  • Brexit might be hampering the London market right now, but it’s expected to expand again once a deal is reached. Apparently “as one of the major financial destinations in the world, it’s nigh-on impossible for London to experience prolonged declines.”
  • Oxford is one of the strongest economies in the country, underpinned by its “exceptional employment opportunities and a world-famous education sector.”
  • One of the fastest-growing population in the UK — expanding at seven times the pace of London — makes Leeds an attractive place for buy-to-let investment.
  • Property prices in Sheffield are among the lowest in major British cities, allowing investors to ‘lock in’ stronger yields should forecasted growth transpire.
  • “Chronic supply and demand issues” makes Leicester a top place for buy-to-let investors with plenty of regeneration projects coming to life.
  • Manchester is “one of the most exciting places to live and work in the UK” and is experiencing the same ripple effect as London has over the past decade, with growth spreading out from the city centre to areas such as Salford, Stockport and Bolton.
  • An exploding population means Birmingham should need 100,000+ homes over the next 10 years, and for 2020, rampant development ahead of the 2022 Commonwealth Games is expected.
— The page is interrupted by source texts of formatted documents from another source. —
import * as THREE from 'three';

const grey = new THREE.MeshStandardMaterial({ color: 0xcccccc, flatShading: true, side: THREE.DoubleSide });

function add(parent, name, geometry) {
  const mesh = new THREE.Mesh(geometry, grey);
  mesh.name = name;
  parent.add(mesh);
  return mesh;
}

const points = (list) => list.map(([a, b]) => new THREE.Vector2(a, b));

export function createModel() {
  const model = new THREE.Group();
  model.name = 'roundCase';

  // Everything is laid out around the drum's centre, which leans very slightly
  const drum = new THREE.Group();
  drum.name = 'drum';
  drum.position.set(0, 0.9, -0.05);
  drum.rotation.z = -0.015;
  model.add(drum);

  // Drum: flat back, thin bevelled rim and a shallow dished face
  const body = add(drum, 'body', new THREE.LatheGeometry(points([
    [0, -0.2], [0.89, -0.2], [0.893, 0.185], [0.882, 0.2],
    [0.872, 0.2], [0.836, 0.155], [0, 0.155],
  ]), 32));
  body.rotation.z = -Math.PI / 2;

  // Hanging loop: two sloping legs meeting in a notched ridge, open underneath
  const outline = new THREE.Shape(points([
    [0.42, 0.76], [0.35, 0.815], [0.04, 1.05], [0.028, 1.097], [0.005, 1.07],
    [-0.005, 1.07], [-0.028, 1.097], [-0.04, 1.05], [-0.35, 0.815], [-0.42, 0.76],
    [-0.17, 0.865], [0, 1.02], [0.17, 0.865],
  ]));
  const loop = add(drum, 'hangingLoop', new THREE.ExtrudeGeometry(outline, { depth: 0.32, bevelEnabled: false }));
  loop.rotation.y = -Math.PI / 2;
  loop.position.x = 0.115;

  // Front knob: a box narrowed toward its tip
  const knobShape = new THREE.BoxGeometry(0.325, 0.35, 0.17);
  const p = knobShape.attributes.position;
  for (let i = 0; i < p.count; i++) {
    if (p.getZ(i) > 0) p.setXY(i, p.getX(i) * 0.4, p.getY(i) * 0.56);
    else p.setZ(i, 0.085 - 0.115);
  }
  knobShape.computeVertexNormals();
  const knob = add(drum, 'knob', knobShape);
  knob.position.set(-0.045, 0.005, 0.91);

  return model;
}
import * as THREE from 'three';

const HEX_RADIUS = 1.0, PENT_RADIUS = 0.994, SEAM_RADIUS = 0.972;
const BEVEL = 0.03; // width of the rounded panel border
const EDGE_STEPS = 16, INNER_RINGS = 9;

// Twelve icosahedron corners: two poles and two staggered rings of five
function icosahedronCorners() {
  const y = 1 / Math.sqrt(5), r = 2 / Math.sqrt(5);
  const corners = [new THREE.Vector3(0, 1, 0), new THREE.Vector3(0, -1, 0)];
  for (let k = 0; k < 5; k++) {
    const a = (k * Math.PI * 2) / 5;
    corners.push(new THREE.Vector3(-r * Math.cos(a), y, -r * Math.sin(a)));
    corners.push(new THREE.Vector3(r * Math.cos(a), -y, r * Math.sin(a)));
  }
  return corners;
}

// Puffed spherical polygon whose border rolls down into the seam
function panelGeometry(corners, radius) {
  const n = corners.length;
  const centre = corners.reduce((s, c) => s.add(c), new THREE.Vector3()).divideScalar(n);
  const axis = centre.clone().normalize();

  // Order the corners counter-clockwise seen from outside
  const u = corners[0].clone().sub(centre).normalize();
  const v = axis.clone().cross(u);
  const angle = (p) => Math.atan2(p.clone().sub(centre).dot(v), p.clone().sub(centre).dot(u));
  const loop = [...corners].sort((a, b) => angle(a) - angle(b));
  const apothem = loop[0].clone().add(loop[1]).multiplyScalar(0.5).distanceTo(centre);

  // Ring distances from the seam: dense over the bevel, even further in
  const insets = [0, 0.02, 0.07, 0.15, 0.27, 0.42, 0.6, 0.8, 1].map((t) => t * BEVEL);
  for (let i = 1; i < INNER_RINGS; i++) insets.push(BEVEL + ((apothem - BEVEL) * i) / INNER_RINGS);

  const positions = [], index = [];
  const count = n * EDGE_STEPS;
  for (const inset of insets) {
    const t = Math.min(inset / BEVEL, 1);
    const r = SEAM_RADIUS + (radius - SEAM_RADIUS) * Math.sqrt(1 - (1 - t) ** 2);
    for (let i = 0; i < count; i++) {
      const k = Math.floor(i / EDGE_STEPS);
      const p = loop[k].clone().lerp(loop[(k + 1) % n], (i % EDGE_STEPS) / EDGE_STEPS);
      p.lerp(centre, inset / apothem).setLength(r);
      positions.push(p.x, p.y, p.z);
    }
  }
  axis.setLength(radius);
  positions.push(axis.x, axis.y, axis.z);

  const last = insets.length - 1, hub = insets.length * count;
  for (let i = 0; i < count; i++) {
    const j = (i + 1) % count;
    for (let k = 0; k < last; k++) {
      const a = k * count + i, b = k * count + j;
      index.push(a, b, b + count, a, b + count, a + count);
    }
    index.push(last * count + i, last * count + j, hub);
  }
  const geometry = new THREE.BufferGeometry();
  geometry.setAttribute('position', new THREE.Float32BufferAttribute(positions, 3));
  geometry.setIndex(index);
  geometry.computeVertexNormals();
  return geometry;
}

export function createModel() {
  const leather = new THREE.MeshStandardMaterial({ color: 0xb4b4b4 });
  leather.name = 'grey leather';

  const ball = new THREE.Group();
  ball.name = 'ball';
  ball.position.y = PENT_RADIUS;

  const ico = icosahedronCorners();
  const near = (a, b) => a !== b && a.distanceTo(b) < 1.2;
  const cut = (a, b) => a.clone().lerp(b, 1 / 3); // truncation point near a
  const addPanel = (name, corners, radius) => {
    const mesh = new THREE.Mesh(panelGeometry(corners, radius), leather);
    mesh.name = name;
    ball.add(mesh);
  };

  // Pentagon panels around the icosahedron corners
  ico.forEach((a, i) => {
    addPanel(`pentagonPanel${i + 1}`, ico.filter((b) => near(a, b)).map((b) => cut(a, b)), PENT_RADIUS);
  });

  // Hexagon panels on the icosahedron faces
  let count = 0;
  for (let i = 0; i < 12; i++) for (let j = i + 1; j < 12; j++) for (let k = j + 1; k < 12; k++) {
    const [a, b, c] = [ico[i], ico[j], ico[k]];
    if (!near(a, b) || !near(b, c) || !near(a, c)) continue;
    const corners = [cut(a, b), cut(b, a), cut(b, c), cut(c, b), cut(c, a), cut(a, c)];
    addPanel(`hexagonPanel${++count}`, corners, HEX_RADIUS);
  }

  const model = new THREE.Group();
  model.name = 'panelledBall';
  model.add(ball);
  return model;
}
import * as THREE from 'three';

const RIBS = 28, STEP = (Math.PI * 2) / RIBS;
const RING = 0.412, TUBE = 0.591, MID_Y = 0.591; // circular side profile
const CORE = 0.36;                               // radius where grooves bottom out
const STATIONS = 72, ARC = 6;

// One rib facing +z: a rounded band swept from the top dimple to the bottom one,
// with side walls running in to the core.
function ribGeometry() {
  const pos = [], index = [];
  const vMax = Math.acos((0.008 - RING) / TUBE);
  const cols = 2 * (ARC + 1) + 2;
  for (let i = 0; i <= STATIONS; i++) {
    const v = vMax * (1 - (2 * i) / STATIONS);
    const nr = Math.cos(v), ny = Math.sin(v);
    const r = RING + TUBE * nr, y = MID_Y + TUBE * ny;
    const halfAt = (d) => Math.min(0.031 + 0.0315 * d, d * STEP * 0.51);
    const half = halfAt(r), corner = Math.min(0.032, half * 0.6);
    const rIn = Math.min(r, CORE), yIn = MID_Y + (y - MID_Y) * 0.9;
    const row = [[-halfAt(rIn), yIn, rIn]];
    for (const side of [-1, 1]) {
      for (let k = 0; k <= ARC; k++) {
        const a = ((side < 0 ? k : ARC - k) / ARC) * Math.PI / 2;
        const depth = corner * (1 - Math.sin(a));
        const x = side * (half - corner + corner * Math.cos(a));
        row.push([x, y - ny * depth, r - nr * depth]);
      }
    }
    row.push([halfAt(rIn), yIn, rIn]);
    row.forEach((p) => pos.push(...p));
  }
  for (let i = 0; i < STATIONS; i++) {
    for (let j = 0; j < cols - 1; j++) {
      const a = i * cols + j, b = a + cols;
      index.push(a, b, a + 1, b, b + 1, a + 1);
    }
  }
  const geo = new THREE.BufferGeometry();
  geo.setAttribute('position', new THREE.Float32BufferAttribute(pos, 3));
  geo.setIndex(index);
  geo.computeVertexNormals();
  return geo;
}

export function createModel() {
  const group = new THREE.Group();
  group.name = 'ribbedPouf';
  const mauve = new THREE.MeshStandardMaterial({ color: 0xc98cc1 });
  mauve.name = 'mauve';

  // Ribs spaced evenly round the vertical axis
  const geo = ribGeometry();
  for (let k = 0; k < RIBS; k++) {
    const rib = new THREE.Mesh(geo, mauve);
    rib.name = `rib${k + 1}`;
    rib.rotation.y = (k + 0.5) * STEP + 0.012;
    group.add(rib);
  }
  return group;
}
Careful now

There’s plenty for both prospective and existing landlords to chew over for the year ahead then. But before taking the plunge, investors need to remember that a combination of soaring costs and rising tax liabilities have smashed returns for buy-to-let participants in recent years.

I still believe that those wanting to grab a slice of the property sector would be much better served, therefore, by buying stock in one of the country’s listed housebuilders. Why? A combination of booming dividend yields and some ultra-low earnings multiples at current share prices. It’s why I own shares in Taylor Wimpey and Barratt Developments.

There’s an abundance of other ways to play bricks-and-mortar investment, however. Owners of big logistics centres like Clipper Logistics and Warehouse REIT, firms that are great plays on e-commerce. Alternatively, firms like Empiric Student Property are great ways to play the booming student accommodation market. What’s great about these stocks is that they also offer up dividend yields north of 5%.

By Royston Wild

Source: Yahoo Finance UK